**Requirement**
Your answer should consist of each line below that includes the word "range".

BEGIN The data

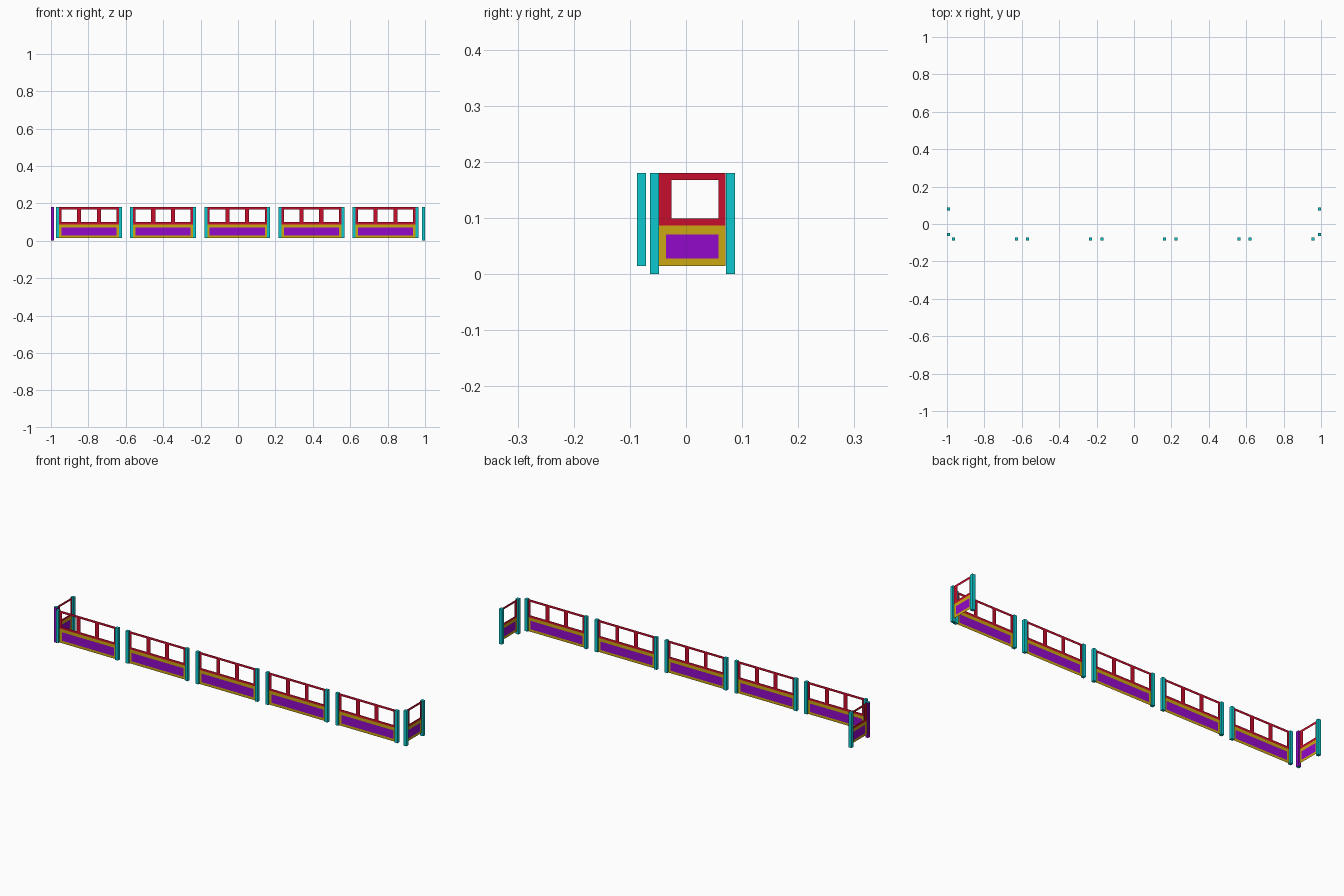
import bpy, bmesh
from math import pi
from mathutils import Matrix

if "Cube" in bpy.data.objects:
    bpy.data.objects.remove(bpy.data.objects["Cube"])


def material(name, rgb):
    m = bpy.data.materials.new(name)
    m.diffuse_color = (*rgb, 1)
    m.use_nodes = True
    m.node_tree.nodes["Principled BSDF"].inputs["Base Color"].default_value = m.diffuse_color
    return m


CYAN = material("cyan", (0.004, 0.58, 0.61))
RED = material("red", (0.57, 0.004, 0.025))
YELLOW = material("yellow", (0.60, 0.39, 0.005))
PURPLE = material("purple", (0.29, 0.003, 0.58))

BOTTOM, MID, TOP = 0.015, 0.087, 0.18   # panel heights
BORDER, BAR, POST = 0.0125, 0.022, 0.016


def add_object(name, bm, mats, matrix=Matrix()):
    me = bpy.data.meshes.new(name)
    bm.to_mesh(me)
    bm.free()
    for m in mats:
        me.materials.append(m)
    ob = bpy.data.objects.new(name, me)
    ob.matrix_world = matrix
    bpy.context.collection.objects.link(ob)
    return ob


def post(name, x, y, z0, side=CYAN):
    bm = bmesh.new()
    bmesh.ops.create_cube(bm, size=1)
    bm.normal_update()
    for f in bm.faces:                       # sides may differ from the caps
        f.material_index = 0 if abs(f.normal.z) > 0.5 else 1
    bmesh.ops.scale(bm, vec=(POST, POST, TOP - z0), verts=bm.verts)
    add_object(name, bm, [CYAN, side], Matrix.Translation((x, y, (TOP + z0) / 2)))


def sheet(name, xs, zs, keep, mat, matrix):
    """Flat sheet in the XZ plane: cells of an xs by zs grid where keep(i, j)."""
    bm = bmesh.new()
    v = [[bm.verts.new((x, 0, z)) for z in zs] for x in xs]
    for i in range(len(xs) - 1):
        for j in range(len(zs) - 1):
            if keep(i, j):
                bm.faces.new((v[i][j], v[i + 1][j], v[i + 1][j + 1], v[i][j + 1]))
    bmesh.ops.delete(bm, geom=[p for p in bm.verts if not p.link_faces], context='VERTS')
    add_object(name, bm, [mat], matrix)


def panel(name, half, window_xs, matrix):
    # open red window frame above: odd columns of the middle row are holes
    sheet(name + "_window_frame", window_xs, [MID, MID + 0.012, TOP - 0.012, TOP],
          lambda i, j: not (j == 1 and i % 2 == 1), RED, matrix)
    # yellow border with purple infill below
    xs = [-half, -half + BORDER, half - BORDER, half]
    zs = [BOTTOM, 0.028, 0.071, MID]
    sheet(name + "_lower_border", xs, zs, lambda i, j: (i, j) != (1, 1), YELLOW, matrix)
    sheet(name + "_lower_infill", xs, zs, lambda i, j: (i, j) == (1, 1), PURPLE, matrix)


# Five front railing bays
FRONT_Y = -0.079
half = 0.160
pane = (2 * half - 2 * BORDER - 2 * BAR) / 3
front_xs = [-half]
for step in (BORDER, pane, BAR, pane, BAR, pane, BORDER):
    front_xs.append(front_xs[-1] + step)
for n in range(5):
    cx = -0.797 + 0.3965 * n
    panel(f"front_bay_{n + 1}", half, front_xs, Matrix.Translation((cx, FRONT_Y, 0)))
    for side, s in (("left", -1), ("right", 1)):
        post(f"front_bay_{n + 1}_{side}_post", cx + s * 0.168, FRONT_Y, BOTTOM)

# End railings
eh = 0.059
end_xs = [-eh, -eh + BAR, eh - BORDER, eh]
for side, s in (("left", -1), ("right", 1)):
    x = s * 0.992
    turn = Matrix.Translation((x, 0.011, 0)) @ Matrix.Rotation(pi / 2, 4, 'Z')
    panel(side + "_end", eh, end_xs, turn)
    post(side + "_end_front_post", x, -0.056, 0, PURPLE if s < 0 else CYAN)
    post(side + "_end_back_post", x, 0.079, 0)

END The data

**The answer**
    for i in range(len(xs) - 1):
        for j in range(len(zs) - 1):
for n in range(5):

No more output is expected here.